Republican candidates Donald Trump and Ben Carson are threatening to boycott the upcoming GOP debate if the host network, CNBC, and the Republican National Committee (RNC) do not give in to their demands. The two sent the network a letter demanding several changes to the event's format.
"Neither Mr Trump or Dr Carson will participate in your debate if it is longer than 120 minutes including commercials and does not include opening and closing statements," the letter, which was obtained by NBC News and signed by both candidates, states. The letter is addressed to Matthew Cuddy, the Washington Bureau Chief of CNBC.
As it stands, CNBC and the RNC planned for "two hours of debate time" plus four commercial breaks lasting 2 to 4 minutes each.

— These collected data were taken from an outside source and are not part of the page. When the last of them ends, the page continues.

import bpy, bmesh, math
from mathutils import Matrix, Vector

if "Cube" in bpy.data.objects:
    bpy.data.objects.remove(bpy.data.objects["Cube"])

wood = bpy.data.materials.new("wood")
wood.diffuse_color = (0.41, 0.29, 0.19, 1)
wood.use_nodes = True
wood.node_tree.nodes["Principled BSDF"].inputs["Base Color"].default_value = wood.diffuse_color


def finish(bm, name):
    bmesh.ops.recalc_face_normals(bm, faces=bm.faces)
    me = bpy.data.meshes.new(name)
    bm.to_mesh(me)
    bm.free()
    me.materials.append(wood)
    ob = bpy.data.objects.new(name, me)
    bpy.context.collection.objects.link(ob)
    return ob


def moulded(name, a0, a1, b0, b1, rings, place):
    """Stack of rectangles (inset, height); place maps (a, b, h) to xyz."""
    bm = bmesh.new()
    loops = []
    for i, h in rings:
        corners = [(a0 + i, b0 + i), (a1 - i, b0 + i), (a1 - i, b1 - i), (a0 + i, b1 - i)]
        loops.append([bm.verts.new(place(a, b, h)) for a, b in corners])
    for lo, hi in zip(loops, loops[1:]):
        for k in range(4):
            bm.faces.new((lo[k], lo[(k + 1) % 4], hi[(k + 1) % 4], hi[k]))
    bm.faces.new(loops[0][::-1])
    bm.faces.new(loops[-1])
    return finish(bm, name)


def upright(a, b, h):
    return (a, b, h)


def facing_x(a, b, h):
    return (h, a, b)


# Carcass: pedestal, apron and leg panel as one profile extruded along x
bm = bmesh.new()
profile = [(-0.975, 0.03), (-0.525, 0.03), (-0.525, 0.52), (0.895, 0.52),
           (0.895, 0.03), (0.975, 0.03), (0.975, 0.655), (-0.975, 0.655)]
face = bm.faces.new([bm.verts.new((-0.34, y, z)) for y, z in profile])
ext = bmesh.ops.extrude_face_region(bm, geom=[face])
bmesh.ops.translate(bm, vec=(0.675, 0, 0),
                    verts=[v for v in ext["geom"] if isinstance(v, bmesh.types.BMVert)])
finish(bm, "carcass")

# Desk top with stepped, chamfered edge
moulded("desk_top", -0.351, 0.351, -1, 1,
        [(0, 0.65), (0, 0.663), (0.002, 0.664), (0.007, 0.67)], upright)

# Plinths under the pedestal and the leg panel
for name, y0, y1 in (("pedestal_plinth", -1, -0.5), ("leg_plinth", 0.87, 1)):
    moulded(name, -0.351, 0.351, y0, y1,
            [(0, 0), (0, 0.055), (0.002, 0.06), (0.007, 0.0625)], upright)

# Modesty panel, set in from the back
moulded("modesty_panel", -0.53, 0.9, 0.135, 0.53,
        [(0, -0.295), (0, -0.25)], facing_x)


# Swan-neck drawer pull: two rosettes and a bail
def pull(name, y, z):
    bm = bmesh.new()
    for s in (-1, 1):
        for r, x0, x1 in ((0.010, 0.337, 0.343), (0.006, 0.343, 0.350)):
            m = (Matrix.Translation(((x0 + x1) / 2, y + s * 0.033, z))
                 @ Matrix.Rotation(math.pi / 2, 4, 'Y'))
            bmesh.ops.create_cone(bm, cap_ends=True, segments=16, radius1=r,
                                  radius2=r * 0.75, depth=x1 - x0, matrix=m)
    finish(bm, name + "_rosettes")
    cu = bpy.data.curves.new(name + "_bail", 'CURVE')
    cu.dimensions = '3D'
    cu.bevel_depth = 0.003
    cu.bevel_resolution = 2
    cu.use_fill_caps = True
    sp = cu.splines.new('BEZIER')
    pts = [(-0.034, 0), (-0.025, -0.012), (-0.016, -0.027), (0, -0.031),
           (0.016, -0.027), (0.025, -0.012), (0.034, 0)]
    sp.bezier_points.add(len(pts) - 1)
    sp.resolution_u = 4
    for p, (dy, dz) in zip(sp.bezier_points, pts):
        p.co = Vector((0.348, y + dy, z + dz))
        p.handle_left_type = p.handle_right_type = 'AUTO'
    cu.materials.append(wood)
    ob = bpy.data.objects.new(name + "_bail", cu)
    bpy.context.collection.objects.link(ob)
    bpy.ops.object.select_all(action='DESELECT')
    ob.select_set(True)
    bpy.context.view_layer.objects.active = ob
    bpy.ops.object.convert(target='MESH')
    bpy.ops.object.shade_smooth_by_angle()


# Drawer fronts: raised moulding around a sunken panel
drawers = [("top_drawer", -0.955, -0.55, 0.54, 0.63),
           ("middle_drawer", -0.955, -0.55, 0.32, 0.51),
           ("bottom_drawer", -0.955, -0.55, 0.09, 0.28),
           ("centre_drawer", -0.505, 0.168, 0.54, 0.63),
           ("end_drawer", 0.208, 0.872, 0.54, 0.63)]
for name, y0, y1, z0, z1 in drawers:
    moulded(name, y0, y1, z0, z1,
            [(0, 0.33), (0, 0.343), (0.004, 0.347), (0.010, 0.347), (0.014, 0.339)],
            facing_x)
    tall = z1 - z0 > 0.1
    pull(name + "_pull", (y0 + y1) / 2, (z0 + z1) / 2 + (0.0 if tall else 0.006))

The network also planned for no opening or closing statements. An event agenda released stated all the campaigns had agreed to the debate's terms, which Trump and Carson's campaigns dispute.
In the letter to the network, the candidates said that "neither of our campaigns agreed to either the length you propose or your ban on opening or closing statements. In fact, neither of our campaigns were even consulted."
Trump and Carson are reportedly not the only candidates upset with CNBC over the programme's format, Politico reported. While Carson's campaign strategist Ed Brookover was the first to complain during a 90-minute conference call, campaign officials for Rand Paul, Jeb Bush, Chris Christie and John Kasich also expressed their concerns.
According to Politico, Mike Huckabee's aide Sarah Huckabee Sanders argued that banning opening and closing statements would harm lower-tiered candidates. Meanwhile, Trump's aide Michael Glassner offered his support to the other campaigns' complaints.
RNC officials, who participated in the conference call, said they would discuss the issue with CNBC. "The entire purpose of the calls is to provide a two way street of information and feedback," RNC spokesman Sean Spicer told Politico over email. "As was stated we are taking their feedback and will follow up."
CNBC also appears to be open to adjusting the programme to the candidates's suggestions. "Our goal is to host the most substantive debate. Our practice in the past has been to forego opening statements to quickly address the critical issues that matter most to the American people," said CNBC spokesman Brian Steel. "We started a dialogue yesterday with all of the campaigns involved and we will certainly take the candidates's views on the format into consideration as we finalise the debate structure."
The debate is scheduled for 28 October at the Coors Events Center in Boulder, Colorado. The fourth GOP debate, which will be held in Milwaukee, Wisconsin on 10 November and broadcast on Fox Business, will include an "undercard" programme.